The Newbigging Farm map
This map dates from 1864. These fields, near Penicuik south of Edinburgh still appear to exist. The map is printed on heavyweight, woven paper; colour has been added by hand with water colour paints, and a layer of varnish applied. The paper has been lined onto a linen support, and wooden rollers are nailed to the upper and lower edges.
The map was prioritized for treatment because it was in very poor condition. Several large tears severely distorted the surface. The paper and linen layers were separating, and the map was extremely dirty: the varnish layer had yellowed, obscuring the detail.
A range of options for treatment were considered, from the minimal – surface cleaning and re-housing – to the more invasive. We decided on full treatment: removing the linen support and the varnish layer, washing and de-acidification of the map, and re-lining with Japanese tissue. This was considered necessary to avoid further damage in the future and to allow the map to be handled safely.
Newbigging Farm map after treatment, in its custom-made box
The treatment involved testing to find a way of removing the varnish successfully, and to identify a suitable lining paper. However, the end result was a stable and robust map, whose appearance was dramatically improved.
The City of Edinburgh map
The second map, Edinburgh and its Environs, is dated 1817. Its construction is similar to the Newbigging Farm map.
The aims of the treatment were to stabilise the map and allow it to be safely consulted, as well as to protect it from damage whilst in storage. It was part of a large group of maps all requiring similar attention, so the treatment method had to be quick enough to allow equal treatment to all.
The condition of the map was again fairly poor: it had a central area of loss where it had been folded, and the layers were fragmentary and flaking. The linen backing was weak and dirty; the varnish had discoloured to an unpleasant orange-brown.
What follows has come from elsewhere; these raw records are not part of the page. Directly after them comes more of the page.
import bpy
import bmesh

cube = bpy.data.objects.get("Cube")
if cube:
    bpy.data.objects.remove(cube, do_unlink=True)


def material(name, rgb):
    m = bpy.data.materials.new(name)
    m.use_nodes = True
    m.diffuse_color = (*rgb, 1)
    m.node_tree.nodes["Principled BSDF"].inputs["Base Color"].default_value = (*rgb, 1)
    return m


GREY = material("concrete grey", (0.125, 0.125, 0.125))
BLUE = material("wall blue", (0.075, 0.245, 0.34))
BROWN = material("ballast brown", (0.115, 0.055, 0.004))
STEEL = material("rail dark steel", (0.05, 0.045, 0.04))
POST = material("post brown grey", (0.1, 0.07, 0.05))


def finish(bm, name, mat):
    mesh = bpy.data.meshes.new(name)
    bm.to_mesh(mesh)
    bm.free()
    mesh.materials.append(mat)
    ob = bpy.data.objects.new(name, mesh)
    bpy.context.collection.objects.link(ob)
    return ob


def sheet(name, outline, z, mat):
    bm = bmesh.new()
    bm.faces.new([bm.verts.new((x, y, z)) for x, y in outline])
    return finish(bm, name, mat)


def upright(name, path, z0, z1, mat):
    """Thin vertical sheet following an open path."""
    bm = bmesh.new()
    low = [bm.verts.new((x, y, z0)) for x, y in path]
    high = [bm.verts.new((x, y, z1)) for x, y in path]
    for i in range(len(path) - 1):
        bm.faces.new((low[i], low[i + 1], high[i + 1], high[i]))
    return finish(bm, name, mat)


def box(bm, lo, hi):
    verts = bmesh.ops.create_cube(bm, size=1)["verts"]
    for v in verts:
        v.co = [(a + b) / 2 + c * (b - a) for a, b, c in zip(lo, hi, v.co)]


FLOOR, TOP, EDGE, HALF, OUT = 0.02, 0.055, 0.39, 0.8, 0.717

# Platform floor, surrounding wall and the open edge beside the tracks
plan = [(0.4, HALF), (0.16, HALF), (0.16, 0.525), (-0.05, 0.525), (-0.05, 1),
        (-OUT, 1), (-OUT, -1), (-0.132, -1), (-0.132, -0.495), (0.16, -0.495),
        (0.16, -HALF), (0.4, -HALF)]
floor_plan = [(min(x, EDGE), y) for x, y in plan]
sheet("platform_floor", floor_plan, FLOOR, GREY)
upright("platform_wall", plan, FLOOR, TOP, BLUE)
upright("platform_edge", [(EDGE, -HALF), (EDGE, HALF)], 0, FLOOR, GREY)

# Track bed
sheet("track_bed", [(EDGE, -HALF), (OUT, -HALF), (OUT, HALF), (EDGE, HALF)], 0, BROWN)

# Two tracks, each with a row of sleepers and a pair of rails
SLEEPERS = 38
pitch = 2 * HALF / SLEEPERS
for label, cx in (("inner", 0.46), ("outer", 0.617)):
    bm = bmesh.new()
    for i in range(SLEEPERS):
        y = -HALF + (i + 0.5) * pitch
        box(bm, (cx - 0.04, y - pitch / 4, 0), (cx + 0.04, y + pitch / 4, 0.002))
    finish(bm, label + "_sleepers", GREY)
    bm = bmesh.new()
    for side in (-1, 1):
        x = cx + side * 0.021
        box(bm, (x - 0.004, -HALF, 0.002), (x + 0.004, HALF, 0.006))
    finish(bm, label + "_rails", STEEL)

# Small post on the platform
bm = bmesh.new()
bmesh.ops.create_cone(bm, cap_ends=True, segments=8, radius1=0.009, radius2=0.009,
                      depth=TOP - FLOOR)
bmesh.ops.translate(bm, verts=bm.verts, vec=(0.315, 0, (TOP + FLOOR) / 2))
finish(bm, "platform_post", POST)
On this occasion a fairly minimalist treatment was chosen. The varnish layer and linen backing were retained, and the map was dry cleaned with a chemical sponge rather than washed with water. The reverse of the map was strengthened using strips of aerolinen, which is an extremely strong textile developed for the aviation industry. Loose fragments of the upper surface of the map were readhered to the backing and losses in the paper layer were infilled. The map was too large to store flat, so it was rolled around an extra wide roller and placed inside a cube tube box.
Following treatment the map was relatively stable and much less vulnerable to accidental damage than previously. However, the surface was still at risk of flaking because the varnish was still in place, and the appearance of the map had not been transformed to the same extent as for the Newbigging Farm map.
These case studies show some of the treatment options available for large maps, and demonstrate the challenging decisions that have to be made in order to care for the Library’s collections in their entirety. The principles at the heart of every conservation intervention are reversibility and retreatability, which ensure that we can always return to an object in the future if circumstances change.